For the first time since he left San Francisco for the Korean War 62 years ago, his remains were back on American soil.
“He’s always been right here, always,” said his niece Marlene Baisa, patting her chest. “Because I’ve always loved him so much.”
On Thursday, Steinberg’s family held his funeral service in the Golden Gate National Cemetery, just days after his newly discovered remains were flown back to the Bay Area from Korea.
An honor guard of Bay Area volunteers lined the route to the cemetery, holding flags that slapped and shuddered in a stiff morning wind. Steinberg's family hadn’t heard from him since 1951 when he was taken prisoner during the war. The military later said he died in the Camp Bean POW camp in North Korea.
But for decades, his family had no idea where his body was. Eventually hope for his return ran out.
“They came to us in 2006 and asked for our DNA,” said Baisa. I even thought then nothing’s going to come of this,” Baisa said.
“Every time he wrote a letter, he sent me a copy and he put a number at the top in a circle,” said Baisa. “I don’t know how many of those I have.”
But then came the phone call the family thought would never come. The military had identified Steinberg’s remains, and he was coming home.
In the same cemetery where three of Steinberg’s brothers were buried, the military held a funeral for Sergeant First Class Steinberg.
Soldiers presented the family with Steinberg’s numerous medals, including a Purple Heart and a Bronze Star for bravery in World War II.
“The only problem is they’re all posthumous,” said Steinberg’s nephew Ron Smith. “We’d much rather have had him back wearing those awards than being honored with them today.” Other Korean War Veterans turned out for the service, expressing sorrow at the thousands of other veterans still missing in Korea. Still, the return of Steinberg was a small victory in what’s been called “the forgotten war.”
“This is a good day,” said Army veteran Bill Palmer. “He came home. He’s back on American soil. It’s a good day.” As the 21-gun salute and recorded version of “Taps” faded-out across the thousands of small white headstones, the family filed down to the graveside where cemetery workers buried the small wooden box holding Steinberg’s ashes.
Fifty yards away, American flags marked the graves of two of Steinberg’s brothers. Near his own grave, lay the marker for Steinberg's brother Charles, who died without ever knowing his brother’s fate.
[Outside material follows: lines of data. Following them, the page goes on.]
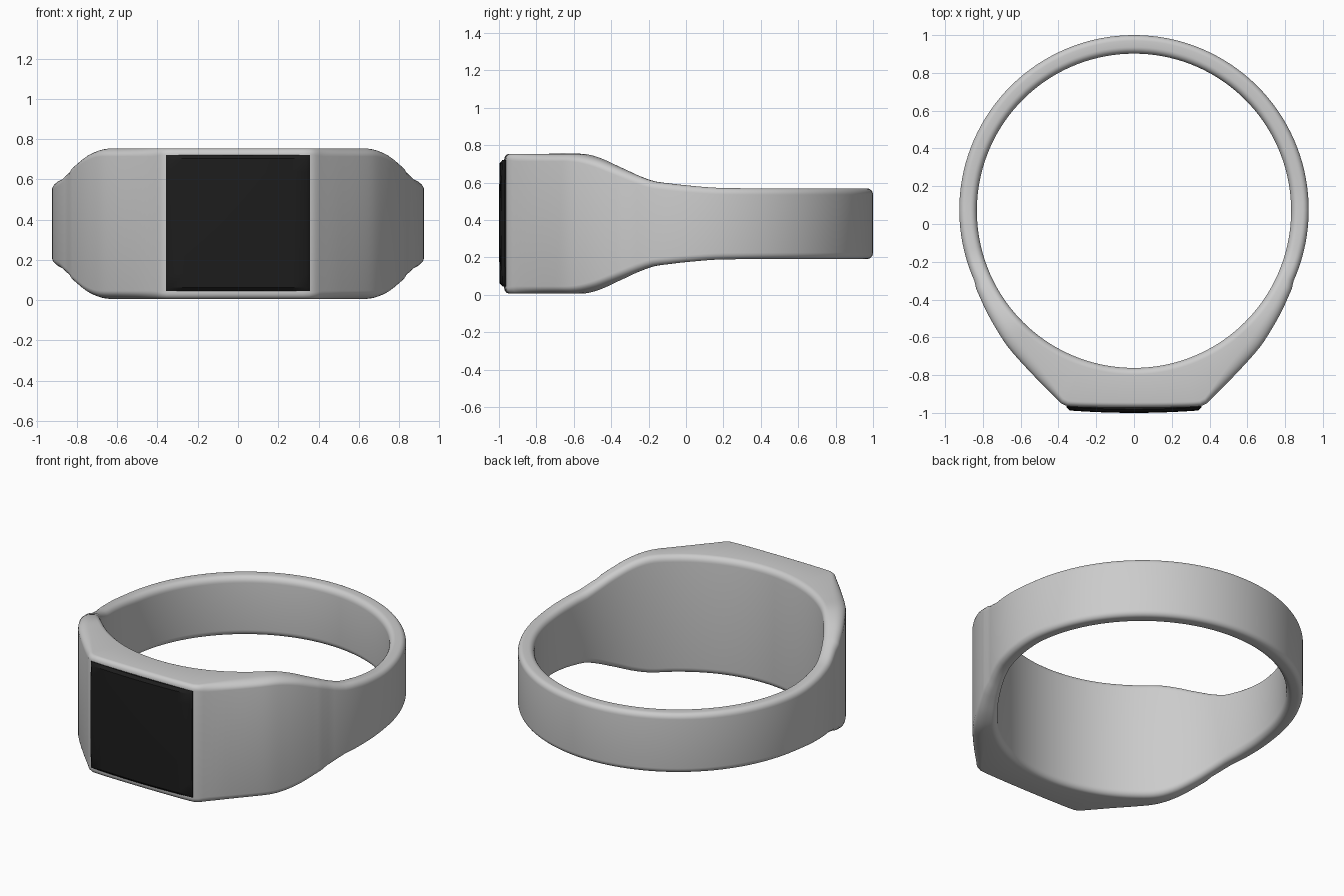
import bpy, bmesh
from math import sin, cos, pi, atan2, hypot, radians
from mathutils import Vector

if "Cube" in bpy.data.objects:
    bpy.data.objects.remove(bpy.data.objects["Cube"])

CY, R_IN, ZC = 0.07, 0.832, 0.38


def smooth_lookup(table, v):
    """Smoothly interpolate (key, value) pairs with increasing keys."""
    if v <= table[0][0]:
        return table[0][1]
    for i in range(len(table) - 1):
        (a, p), (b, q) = table[i], table[i + 1]
        if v <= b:
            p0 = table[max(i - 1, 0)]
            p3 = table[min(i + 2, len(table) - 1)]
            m1 = (q - p0[1]) / (b - p0[0])
            m2 = (p3[1] - p) / (p3[0] - a)
            t, d = (v - a) / (b - a), b - a
            return ((2*t**3 - 3*t*t + 1) * p + (t**3 - 2*t*t + t) * d * m1
                    + (3*t*t - 2*t**3) * q + (t**3 - t*t) * d * m2)
    return table[-1][1]


def mesh_object(name, bm):
    bmesh.ops.recalc_face_normals(bm, faces=bm.faces)
    me = bpy.data.meshes.new(name)
    bm.to_mesh(me)
    bm.free()
    ob = bpy.data.objects.new(name, me)
    bpy.context.collection.objects.link(ob)
    bpy.context.view_layer.objects.active = ob
    ob.select_set(True)
    bpy.ops.object.shade_smooth_by_angle(angle=radians(40))
    ob.select_set(False)
    return ob


# Half width of the band and edge softness, by outer y
HALF = [(-1, .373), (-.72, .374), (-.6, .371), (-.5, .347), (-.4, .308), (-.2, .231),
        (-.1, .216), (0, .205), (.2, .191), (1, .188)]
SOFT = [(-1, .025), (-.95, .03), (-.8, .06), (-.6, .065), (-.45, .05), (-.2, .035), (1, .03)]

# Outer outline, right half: flat head, sloping shoulder, round shank
head = [(0, -.972), (.2, -.97), (.36, -.963), (.385, -.95)]
shoulder = [(.385, -.95), (.51, -.825), (.66, -.66), (.73, -.555), (.785, -.455), (.835, -.345)]


def resample(pts, n):
    keys = [0]
    for p, q in zip(pts, pts[1:]):
        keys.append(keys[-1] + hypot(q[0] - p[0], q[1] - p[1]))
    tx = [(k, p[0]) for k, p in zip(keys, pts)]
    ty = [(k, p[1]) for k, p in zip(keys, pts)]
    return [(smooth_lookup(tx, keys[-1] * i / n), smooth_lookup(ty, keys[-1] * i / n))
            for i in range(n + 1)]


a0 = atan2(-.345 - .075, .835)
shank = [(.925 * cos(a0 + (pi/2 - a0) * i / 44), .075 + .925 * sin(a0 + (pi/2 - a0) * i / 44))
         for i in range(1, 45)]
half = resample(head, 12)[:-1] + resample(shoulder, 24) + shank
outline = half + [(-x, y) for x, y in half[-2:0:-1]]


def section(x, y):
    """Rounded rectangle spanning the inner bore to the outer outline."""
    d = Vector((x, y - CY))
    depth = d.length - R_IN
    d.normalize()
    h, ro, ri = smooth_lookup(HALF, y), smooth_lookup(SOFT, y), .035
    pts = []
    # corners: outer top, inner top, inner bottom, outer bottom
    for k, (su, sz) in enumerate([(1, 1), (-1, 1), (-1, -1), (1, -1)]):
        r = ro if su > 0 else ri
        rz = min(.04, r * 1.1)
        cu = depth - r if su > 0 else r
        for j in range(7):
            a = k * pi / 2 + j * pi / 12
            pts.append((cu + r * cos(a), sz * (h - rz) + rz * sin(a)))
    return [(d.x * (R_IN + u), CY + d.y * (R_IN + u), ZC + z) for u, z in pts]


# Ring body
bm = bmesh.new()
rings = [[bm.verts.new(p) for p in section(x, y)] for x, y in outline]
for i, A in enumerate(rings):
    B = rings[(i + 1) % len(rings)]
    for j in range(len(A)):
        k = (j + 1) % len(A)
        bm.faces.new((A[j], B[j], B[k], A[k]))
mesh_object("ring_band", bm)

# Dark inlaid face: gently domed plate with a narrow bevelled border
bm = bmesh.new()
us = [-1, -.95] + [-.9 + .15 * i for i in range(1, 12)] + [.95, 1]
ZF, HZ, HX = .383, .338, .357
grid = []
for u in us:
    row = []
    for w in us:
        edge = max(0, max(abs(u), abs(w)) - .95) / .05
        y = -1.0 + .014 * u * u + .004 * w * w + .015 * edge
        row.append(bm.verts.new((HX * u, y, ZF + HZ * w)))
    grid.append(row)
for i in range(len(us) - 1):
    for j in range(len(us) - 1):
        bm.faces.new((grid[i][j], grid[i + 1][j], grid[i + 1][j + 1], grid[i][j + 1]))
rim = [e for e in bm.edges if e.is_boundary]
ext = bmesh.ops.extrude_edge_only(bm, edges=rim)["geom"]
for v in ext:
    if isinstance(v, bmesh.types.BMVert):
        v.co.y = -.93
bmesh.ops.holes_fill(bm, edges=[e for e in bm.edges if e.is_boundary], sides=0)
plate = mesh_object("face_plate", bm)
black = bpy.data.materials.new("black_inlay")
black.diffuse_color = (.012, .012, .012, 1)
black.use_nodes = True
black.node_tree.nodes["Principled BSDF"].inputs["Base Color"].default_value = black.diffuse_color
plate.data.materials.append(black)
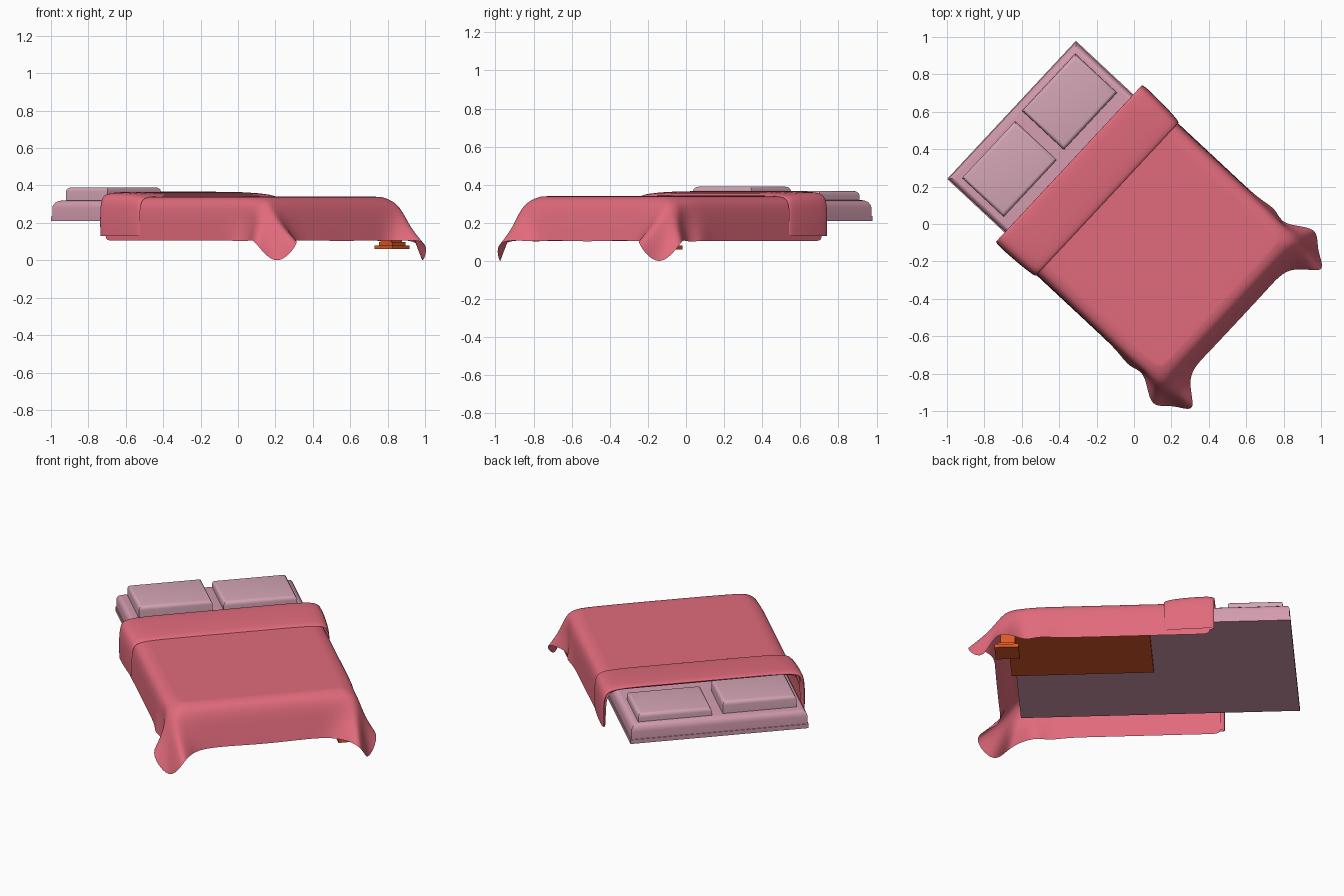
import bpy, bmesh, math
from mathutils import Matrix

if "Cube" in bpy.data.objects:
    bpy.data.objects.remove(bpy.data.objects["Cube"])

# Local frame: x runs head to foot, y across the bed; then turned into place
PLACE = Matrix.Translation((-0.655, 0.61, 0)) @ Matrix.Rotation(math.radians(-43), 4, 'Z')


def material(name, rgb):
    m = bpy.data.materials.new(name)
    m.diffuse_color = (*rgb, 1)
    m.use_nodes = True
    m.node_tree.nodes["Principled BSDF"].inputs["Base Color"].default_value = m.diffuse_color
    return m


RED = material("blanket_red", (0.75, 0.145, 0.20))
PINK = material("sheet_pink", (0.65, 0.33, 0.42))
PALE = material("pillow_pink", (0.66, 0.38, 0.46))
ORANGE = material("frame_orange", (0.72, 0.10, 0.02))


def finish(name, bm, mat, angle=40):
    bmesh.ops.recalc_face_normals(bm, faces=bm.faces)
    me = bpy.data.meshes.new(name)
    bm.to_mesh(me)
    bm.free()
    ob = bpy.data.objects.new(name, me)
    bpy.context.collection.objects.link(ob)
    me.materials.append(mat)
    ob.matrix_world = PLACE
    bpy.ops.object.select_all(action='DESELECT')
    ob.select_set(True)
    bpy.context.view_layer.objects.active = ob
    bpy.ops.object.shade_smooth_by_angle(angle=math.radians(angle))
    return ob


def box(name, x, y, z, mat, bevel=0.0, segs=4):
    bm = bmesh.new()
    bmesh.ops.create_cube(bm, size=1)
    for v in bm.verts:
        v.co = [(a + b) / 2 + c * (b - a) for (a, b), c in zip((x, y, z), v.co)]
    if bevel:
        # round the top rim only
        rim = [e for e in bm.edges if all(v.co.z > z[1] - 1e-4 for v in e.verts)]
        bmesh.ops.bevel(bm, geom=rim, offset=bevel, segments=segs,
                        profile=0.5, affect='EDGES')
    return finish(name, bm, mat)


# Mattress on a thin base sheet
box("mattress_base", (0, 1.55), (-0.505, 0.505), (0.21, 0.235), PINK)
box("mattress", (0.004, 1.54), (-0.5, 0.5), (0.225, 0.32), PINK, 0.04)

# Pillows, one plumper than the other
box("pillow_left", (0.055, 0.36), (-0.447, -0.03), (0.31, 0.39), PALE, 0.022)
box("pillow_right", (0.045, 0.35), (0.035, 0.452), (0.31, 0.367), PALE, 0.022)

# Frame panel and its stepped foot
box("frame_panel", (0.785, 1.575), (0, 0.5), (0.188, 0.212), ORANGE)
box("foot_post", (1.53, 1.61), (0.435, 0.52), (0.08, 0.19), ORANGE)
box("foot_collar", (1.525, 1.625), (0.43, 0.53), (0.08, 0.098), ORANGE)
box("foot_pad", (1.508, 1.642), (0.412, 0.546), (0.06, 0.08), ORANGE)

# Blanket: columns from the top rim down to the hem, for one half of the bed
half = []
for u, flare in ((0.44, 0), (0.48, 0), (0.8, 0), (1.15, 0), (1.3, 0), (1.4, 0.025)):
    half.append([(u, 0.47, 0.34), (u, 0.545, 0.325), (u, 0.552, 0.22),
                 (u, 0.555 + flare, 0.105)])
half += [
    [(1.47, 0.47, 0.34), (1.49, 0.545, 0.315), (1.50, 0.535, 0.2), (1.48, 0.53, 0.10)],
    [(1.50, 0.465, 0.34), (1.54, 0.54, 0.31), (1.58, 0.575, 0.2), (1.63, 0.67, 0.12)],
    [(1.52, 0.45, 0.34), (1.58, 0.53, 0.31), (1.64, 0.55, 0.18), (1.70, 0.56, -0.06)],
    [(1.525, 0.43, 0.34), (1.59, 0.5, 0.315), (1.67, 0.51, 0.2), (1.845, 0.511, 0.12)],
    [(1.525, 0.40, 0.34), (1.595, 0.44, 0.32), (1.63, 0.44, 0.2), (1.65, 0.41, 0.10)],
    [(1.525, 0.25, 0.34), (1.595, 0.25, 0.325), (1.63, 0.25, 0.2), (1.655, 0.25, 0.11)],
]
mid = [[(1.525, 0, 0.34), (1.595, 0, 0.325), (1.63, 0, 0.2), (1.655, 0, 0.10)]]
columns = half + mid + [[(x, -y, z) for x, y, z in c] for c in reversed(half)]


def sheet(bm, rows):
    g = [[bm.verts.new(p) for p in r] for r in rows]
    for a, b in zip(g, g[1:]):
        for k in range(len(a) - 1):
            bm.faces.new((a[k], a[k + 1], b[k + 1], b[k]))
    return g


def subdivide(ob, levels):
    m = ob.modifiers.new("soft", 'SUBSURF')
    m.levels = m.render_levels = levels


bm = bmesh.new()
grid = sheet(bm, columns)
top = bm.faces.new([c[0] for c in grid])
bmesh.ops.inset_region(bm, faces=[top], thickness=0.03, use_boundary=False)
subdivide(finish("blanket", bm, RED, 180), 3)

# Turned-back blanket edge: cross profile swept along the bed, curled at the head
side = [(0.555, 0.13), (0.557, 0.18), (0.557, 0.26), (0.548, 0.325), (0.49, 0.345), (0.25, 0.345)]
profile = side + [(0, 0.345)] + [(-y, z) for y, z in reversed(side)]
rows = []
for u, off in ((0.50, -0.004), (0.43, -0.002), (0.415, 0.012), (0.43, 0.022),
               (0.52, 0.021), (0.62, 0.016), (0.69, 0.009), (0.70, -0.002)):
    rows.append([(u, y + (math.copysign(off, y) if abs(y) > 0.4 else 0),
                  z + (off if z > 0.3 else 0)) for y, z in profile])
bm = bmesh.new()
sheet(bm, rows)
subdivide(finish("blanket_fold", bm, RED, 180), 2)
“Now it’s over, said Baisa standing near her uncles' graves. “He’s home, he’s with his brother who loved him so much.”